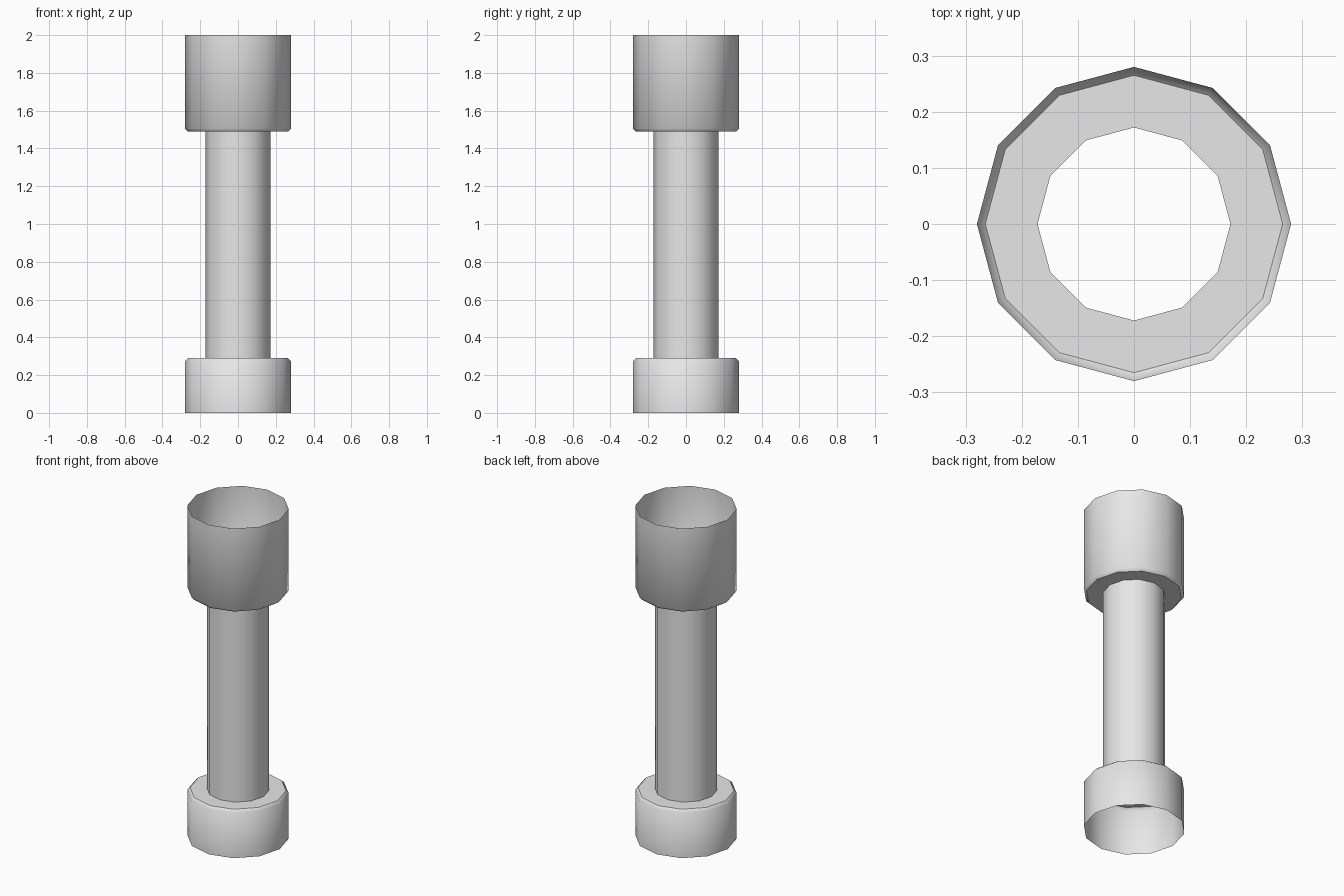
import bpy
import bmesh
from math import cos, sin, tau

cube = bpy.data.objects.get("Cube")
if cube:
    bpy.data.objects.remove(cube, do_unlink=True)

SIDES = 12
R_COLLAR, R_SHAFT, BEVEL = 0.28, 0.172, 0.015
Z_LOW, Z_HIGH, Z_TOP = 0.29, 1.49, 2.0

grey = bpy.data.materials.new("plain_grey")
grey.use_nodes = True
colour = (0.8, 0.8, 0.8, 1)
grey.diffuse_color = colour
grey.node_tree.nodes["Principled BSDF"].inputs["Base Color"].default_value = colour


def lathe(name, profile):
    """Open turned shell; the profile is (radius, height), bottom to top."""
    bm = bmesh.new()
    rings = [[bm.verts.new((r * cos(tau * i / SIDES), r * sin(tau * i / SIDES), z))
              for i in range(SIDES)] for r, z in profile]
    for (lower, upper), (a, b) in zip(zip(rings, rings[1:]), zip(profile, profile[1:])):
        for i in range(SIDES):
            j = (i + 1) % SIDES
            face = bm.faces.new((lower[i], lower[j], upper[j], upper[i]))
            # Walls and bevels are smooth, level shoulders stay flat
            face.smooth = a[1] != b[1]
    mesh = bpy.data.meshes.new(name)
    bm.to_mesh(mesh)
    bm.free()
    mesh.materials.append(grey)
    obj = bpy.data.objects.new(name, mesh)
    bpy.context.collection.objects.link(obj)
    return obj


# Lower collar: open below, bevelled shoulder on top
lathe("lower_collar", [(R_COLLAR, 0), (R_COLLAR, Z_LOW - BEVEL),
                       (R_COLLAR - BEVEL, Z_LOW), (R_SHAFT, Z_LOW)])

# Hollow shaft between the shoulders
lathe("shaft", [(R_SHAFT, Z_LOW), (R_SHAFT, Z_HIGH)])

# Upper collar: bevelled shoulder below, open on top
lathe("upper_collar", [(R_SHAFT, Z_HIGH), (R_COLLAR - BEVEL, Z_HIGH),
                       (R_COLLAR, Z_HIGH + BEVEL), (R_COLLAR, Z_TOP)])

================================

- **Exercise goal**: Copy out every line of the listing where the word "profile" occurs.

- **Your response**:
def lathe(name, profile):
    """Open turned shell; the profile is (radius, height), bottom to top."""
              for i in range(SIDES)] for r, z in profile]
    for (lower, upper), (a, b) in zip(zip(rings, rings[1:]), zip(profile, profile[1:])):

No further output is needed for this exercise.